"We played with greater style, apart from in the first 30 minutes when we dominated physically and were not precise enough technically," said Didier Deschamps.

Anthony Martial celebrates

3. A tough week for England

After the Three Lions struggled to a 1-0 win over Iceland on Saturday, Danny Ings and Kieran Trippier collided heavily in training. Despite the setback, Trippier played the full 90 minutes of their goalless draw against Denmark last night. These English players are clearly made of strong stuff...

4. Italy beat a major team for the first time in three-and-a-half years

After failing to qualify for the FIFA World Cup in Russia in 2018, the Squadra Azzurra rebuilt their side and successfully qualified for the next UEFA EUROs as a first step in their quest to return to the top table. Although their 1-1 draw with Bosnia and Herzegovina was less than ideal, they were much happier with their 1-0 win over the Netherlands on Monday.

"I’m very satisfied with the performance and the personality of my players. To come to Amsterdam and play with this kind of mentality against such a strong side is never easy," said Roberto Mancini after the match. Although Italy had recorded eleven successive wins before the Bosnia game, their last triumph over a major opponent came on 28 March 2017 – with a 2-1 win over the Oranje in Amsterdam!

Nicolo Barella of Italy celebrates with team-mates Moise Kean and Ciro Immobile 

5. There is always hope

2-6, 0-4, 0-1, 0-1, 0-3, 0-2, 0-6, 0-4, 2-3, 0-6, 1-6 – Gibraltar had lost their last eleven matches in a row. Then came the home game against San Marino, when Graeme Torrilla headed home from a free-kick against the picturesque backdrop of the Rock of Gibraltar to give the team ranked 196th in the FIFA/Coca-Cola World Ranking a priceless win. It seems there is a light at the end of the tunnel, even when that tunnel is long…

6. Germany are still winless even with three at the back

What do Latvia, Andorra, Malta, San Marino, Lithuania and the Republic of Ireland all have in common with Germany? They have all played at least six Nations League matches without winning a single one.

Head coach Joachim Low experimented with a three-man backline against Spain and Switzerland, with his side taking the lead before being pegged back to a 1-1 draw on both occasions. It will be interesting to see what happens when Leon Goretzka and Joshua Kimmich return to bolster a midfield in which Toni Kroos and Ilkay Gundogan impressed. Could this signal a return to a 4-2-3-1 formation? We will find out in October after Germany’s trips to Turkey and Ukraine as well as the reverse fixture against Switzerland.

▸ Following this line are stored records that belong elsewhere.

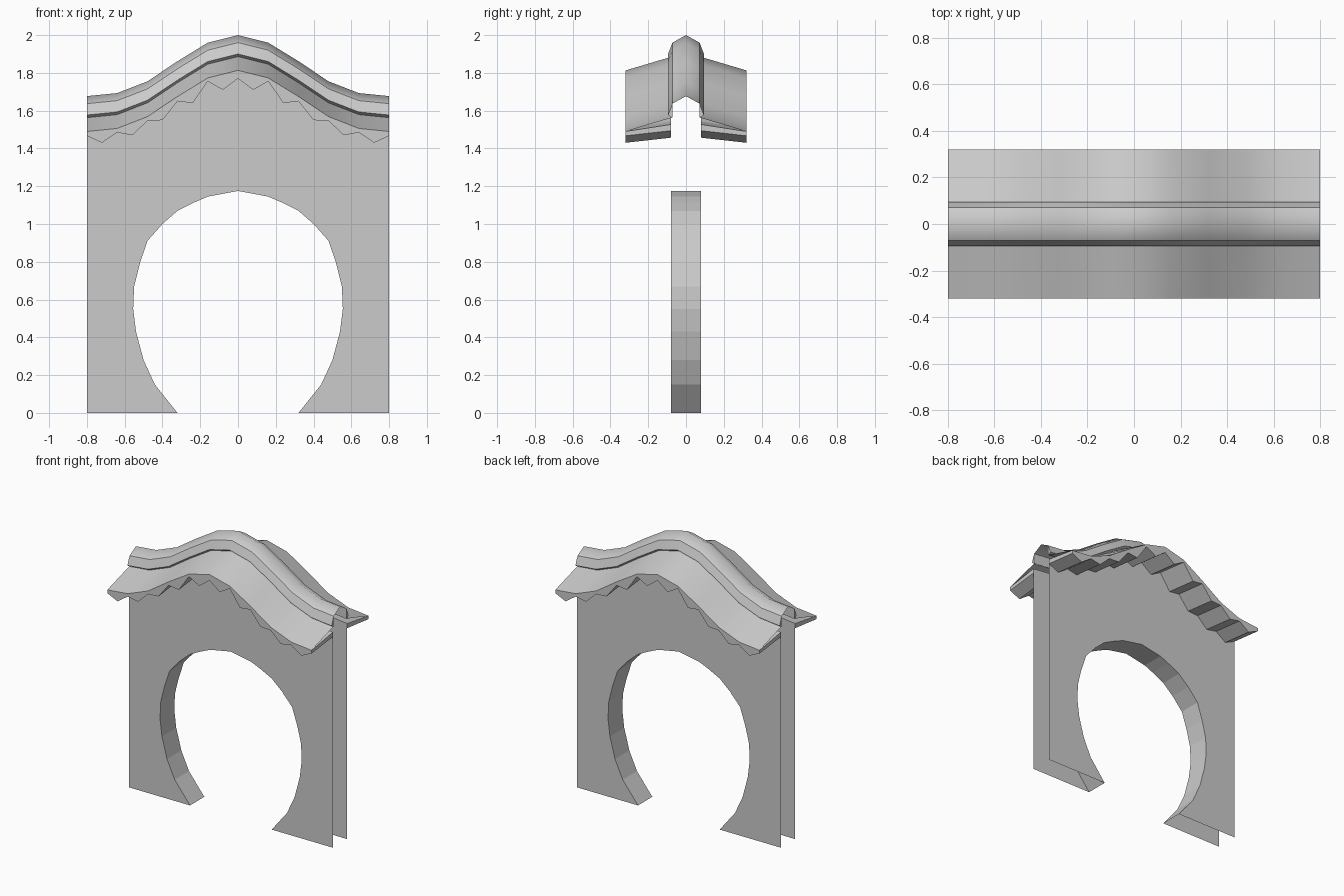
import bpy, bmesh, math

if "Cube" in bpy.data.objects:
    bpy.data.objects.remove(bpy.data.objects["Cube"])

# Sweep stations along x: roof drop every 0.16, tile teeth every 0.08
DROP = [0, -.04, -.138, -.245, -.307, -.323]
TEETH = [1.77, 1.71, 1.755, 1.64, 1.65, 1.55, 1.545, 1.47, 1.485, 1.43, 1.467]
MAIN = [(i * .16, DROP[abs(i)]) for i in range(-5, 6)]


def drop(i):
    """Roof drop at fine station i (0.08 spacing)."""
    a = abs(i)
    return (DROP[a // 2] + DROP[(a + 1) // 2]) / 2


def make(name, verts, faces, smooth=None, mirror=False):
    me = bpy.data.meshes.new(name)
    me.from_pydata(verts, [], faces)
    bm = bmesh.new()
    bm.from_mesh(me)
    bmesh.ops.recalc_face_normals(bm, faces=bm.faces)
    bm.to_mesh(me)
    bm.free()
    ob = bpy.data.objects.new(name, me)
    bpy.context.collection.objects.link(ob)
    bpy.ops.object.select_all(action='DESELECT')
    ob.select_set(True)
    bpy.context.view_layer.objects.active = ob
    if smooth:
        bpy.ops.object.shade_smooth_by_angle(angle=math.radians(smooth))
    if mirror:
        m = ob.modifiers.new("mirror", 'MIRROR')
        m.use_axis = (False, True, False)
        m.use_clip = True
    return ob


def sweep(name, rows, closed=False, ends=False, **kw):
    """Skin a list of equal-length cross sections."""
    n = len(rows[0])
    verts = [p for r in rows for p in r]
    faces = []
    for r in range(len(rows) - 1):
        for k in range(n if closed else n - 1):
            a, b = r * n + k, r * n + (k + 1) % n
            faces.append((a, b, b + n, a + n))
    if ends:
        faces += [tuple(range(n)), tuple(range((len(rows) - 1) * n, len(rows) * n))]
    return make(name, verts, faces, **kw)


def along(profile):
    return [[(x, y, z + d) for y, z in profile] for x, d in MAIN]


# Ridge cap, smooth over the top
sweep("ridge_cap", along([(-.072, 1.96), (0, 2), (.072, 1.96)]), smooth=65)

# Triangular moulding under each side of the cap
sweep("ridge_moulding", along([(-.072, 1.96), (-.095, 1.9), (-.072, 1.885)]),
      closed=True, ends=True, smooth=30, mirror=True)

# Sloping roof sheets
sweep("roof_slope", along([(-.075, 1.886), (-.32, 1.813)]), smooth=30, mirror=True)

# Eave slab with zigzag tile underside
rows = []
for i in range(-10, 11):
    x, d, t = i * .08, drop(i), TEETH[abs(i)]
    rows.append([(x, -.08, 1.85 + d), (x, -.32, 1.813 + d),
                 (x, -.32, t), (x, -.08, t + .027)])
slab = sweep("eave_tiles", rows, ends=True, closed=False, mirror=True)

# Wall: two sheets joined only by the opening's reveal
ARCH = [(.32, 0), (.44, .15), (.50, .28), (.54, .43), (.555, .55), (.55, .67), (.52, .79),
        (.48, .91), (.40, 1.0), (.32, 1.07), (.23, 1.115), (.16, 1.145)]
arch = ARCH + [(0, 1.175)] + [(-x, z) for x, z in reversed(ARCH)]
outline = arch + [(-.8, 0)] + [(x, 1.85 + d) for x, d in MAIN] + [(.8, 0)]
n = len(outline)
verts = [(x, y, z) for y in (-.08, .08) for x, z in outline]
faces = [tuple(range(n)), tuple(range(n, 2 * n))]
faces += [(k, k + 1, k + 1 + n, k + n) for k in range(len(arch) - 1)]
make("gate_wall", verts, faces)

7. Haaland: Unstoppable for club and country

Norway’s Erling Haaland continues to score with impressive regularity. On Friday he netted his country’s only goal in a 2-1 defeat to Austria. Incredibly, that was his first senior international strike in his third appearance for Norway. He decided to raise the bar against Northern Ireland on Monday, finding the target twice in a 5-1 away win.

"The way he plays, he’s almost like a mix of [Zlatan Ibrahimovic and Henrik Larsson]," national team coach Lars Lagerback recently told FIFA.com. "One thing I will say is that he’s very humble, despite the fact that things have moved so fast for him over the past couple of years."

8. If you live abroad for long enough, your first name changes